> **EXERCISE PROMPT**
Copy, from the data below, each line that has the word "paired".

> **SUPPLIED ENTRIES**
--
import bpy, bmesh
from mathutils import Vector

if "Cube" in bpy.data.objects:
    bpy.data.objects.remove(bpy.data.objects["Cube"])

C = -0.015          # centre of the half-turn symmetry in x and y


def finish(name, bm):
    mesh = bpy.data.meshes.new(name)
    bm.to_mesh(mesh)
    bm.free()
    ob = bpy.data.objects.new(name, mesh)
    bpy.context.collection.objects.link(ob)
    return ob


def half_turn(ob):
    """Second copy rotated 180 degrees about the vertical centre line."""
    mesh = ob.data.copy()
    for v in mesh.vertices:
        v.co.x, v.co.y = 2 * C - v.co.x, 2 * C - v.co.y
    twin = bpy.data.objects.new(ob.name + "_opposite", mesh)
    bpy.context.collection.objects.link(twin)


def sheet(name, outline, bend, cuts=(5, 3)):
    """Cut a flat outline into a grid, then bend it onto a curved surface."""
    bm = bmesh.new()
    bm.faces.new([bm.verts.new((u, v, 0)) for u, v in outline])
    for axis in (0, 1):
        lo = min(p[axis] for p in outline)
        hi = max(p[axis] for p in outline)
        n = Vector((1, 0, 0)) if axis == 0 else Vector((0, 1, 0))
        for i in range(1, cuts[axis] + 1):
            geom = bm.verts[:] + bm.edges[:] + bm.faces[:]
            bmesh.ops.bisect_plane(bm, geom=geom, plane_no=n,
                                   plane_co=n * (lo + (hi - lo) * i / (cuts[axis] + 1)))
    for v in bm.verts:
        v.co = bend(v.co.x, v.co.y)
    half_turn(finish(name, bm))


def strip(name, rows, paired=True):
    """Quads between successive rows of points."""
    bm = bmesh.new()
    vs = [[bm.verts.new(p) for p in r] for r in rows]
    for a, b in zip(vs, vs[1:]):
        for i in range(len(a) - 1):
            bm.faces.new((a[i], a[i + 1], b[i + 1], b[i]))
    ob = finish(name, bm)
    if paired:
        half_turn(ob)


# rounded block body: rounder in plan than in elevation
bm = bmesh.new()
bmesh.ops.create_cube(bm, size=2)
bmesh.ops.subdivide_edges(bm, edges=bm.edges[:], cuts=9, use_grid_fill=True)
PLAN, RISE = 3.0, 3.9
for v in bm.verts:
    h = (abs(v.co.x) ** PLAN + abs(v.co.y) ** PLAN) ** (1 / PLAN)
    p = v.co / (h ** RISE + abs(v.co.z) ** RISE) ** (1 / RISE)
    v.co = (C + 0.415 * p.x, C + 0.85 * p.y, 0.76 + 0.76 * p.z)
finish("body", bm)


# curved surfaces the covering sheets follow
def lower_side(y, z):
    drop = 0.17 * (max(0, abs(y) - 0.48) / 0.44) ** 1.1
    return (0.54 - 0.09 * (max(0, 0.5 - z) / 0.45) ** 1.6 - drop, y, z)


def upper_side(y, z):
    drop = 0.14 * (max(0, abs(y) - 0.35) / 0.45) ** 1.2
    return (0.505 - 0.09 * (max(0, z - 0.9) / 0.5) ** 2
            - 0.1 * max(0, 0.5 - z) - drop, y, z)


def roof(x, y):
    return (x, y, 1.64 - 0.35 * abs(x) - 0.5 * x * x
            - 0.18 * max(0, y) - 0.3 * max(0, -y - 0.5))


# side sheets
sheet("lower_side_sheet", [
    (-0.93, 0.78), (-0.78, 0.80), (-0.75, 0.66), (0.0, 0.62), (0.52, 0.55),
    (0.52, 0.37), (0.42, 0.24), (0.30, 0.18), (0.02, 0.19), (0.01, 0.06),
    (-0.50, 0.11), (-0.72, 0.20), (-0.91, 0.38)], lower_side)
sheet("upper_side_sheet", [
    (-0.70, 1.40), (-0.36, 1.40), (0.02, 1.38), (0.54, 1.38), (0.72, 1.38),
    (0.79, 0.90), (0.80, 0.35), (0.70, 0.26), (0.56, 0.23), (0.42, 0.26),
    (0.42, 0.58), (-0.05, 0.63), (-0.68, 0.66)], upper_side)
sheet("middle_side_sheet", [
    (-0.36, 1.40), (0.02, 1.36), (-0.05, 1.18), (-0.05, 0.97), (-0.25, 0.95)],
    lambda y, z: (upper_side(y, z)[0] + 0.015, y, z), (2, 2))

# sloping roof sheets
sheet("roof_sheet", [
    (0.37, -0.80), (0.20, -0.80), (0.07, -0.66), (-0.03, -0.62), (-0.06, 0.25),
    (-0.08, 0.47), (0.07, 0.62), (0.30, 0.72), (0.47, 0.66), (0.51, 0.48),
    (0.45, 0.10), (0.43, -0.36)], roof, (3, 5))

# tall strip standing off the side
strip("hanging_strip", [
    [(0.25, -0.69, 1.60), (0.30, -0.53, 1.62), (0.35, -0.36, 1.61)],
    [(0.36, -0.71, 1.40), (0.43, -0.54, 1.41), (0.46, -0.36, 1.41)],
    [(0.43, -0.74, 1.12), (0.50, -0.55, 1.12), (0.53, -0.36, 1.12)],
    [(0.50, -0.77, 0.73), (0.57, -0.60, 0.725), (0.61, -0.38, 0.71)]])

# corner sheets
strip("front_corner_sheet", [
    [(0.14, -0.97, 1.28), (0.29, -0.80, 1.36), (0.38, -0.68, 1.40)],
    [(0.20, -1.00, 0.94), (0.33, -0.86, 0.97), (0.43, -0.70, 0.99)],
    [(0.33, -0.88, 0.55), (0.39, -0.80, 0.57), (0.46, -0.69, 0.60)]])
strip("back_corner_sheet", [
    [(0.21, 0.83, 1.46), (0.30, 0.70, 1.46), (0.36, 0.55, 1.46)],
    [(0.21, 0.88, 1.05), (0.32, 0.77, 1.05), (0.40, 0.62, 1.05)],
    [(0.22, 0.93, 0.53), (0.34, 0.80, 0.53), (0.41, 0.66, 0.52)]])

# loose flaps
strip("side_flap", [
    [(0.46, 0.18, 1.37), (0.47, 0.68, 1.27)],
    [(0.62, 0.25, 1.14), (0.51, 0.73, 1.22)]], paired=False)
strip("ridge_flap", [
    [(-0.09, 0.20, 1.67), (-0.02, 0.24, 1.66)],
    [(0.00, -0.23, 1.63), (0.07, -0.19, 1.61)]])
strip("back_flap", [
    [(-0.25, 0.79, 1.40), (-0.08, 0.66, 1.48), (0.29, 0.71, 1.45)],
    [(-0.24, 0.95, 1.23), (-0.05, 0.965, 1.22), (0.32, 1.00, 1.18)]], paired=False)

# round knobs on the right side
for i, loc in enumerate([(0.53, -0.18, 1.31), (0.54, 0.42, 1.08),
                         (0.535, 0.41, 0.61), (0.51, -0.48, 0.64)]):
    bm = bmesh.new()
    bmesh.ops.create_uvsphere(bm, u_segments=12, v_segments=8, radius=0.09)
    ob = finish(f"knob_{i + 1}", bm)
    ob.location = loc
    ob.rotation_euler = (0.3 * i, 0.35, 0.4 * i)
--
> **ANSWER TO THE PROBLEM**
def strip(name, rows, paired=True):
    if paired:
    [(0.62, 0.25, 1.14), (0.51, 0.73, 1.22)]], paired=False)
    [(-0.24, 0.95, 1.23), (-0.05, 0.965, 1.22), (0.32, 1.00, 1.18)]], paired=False)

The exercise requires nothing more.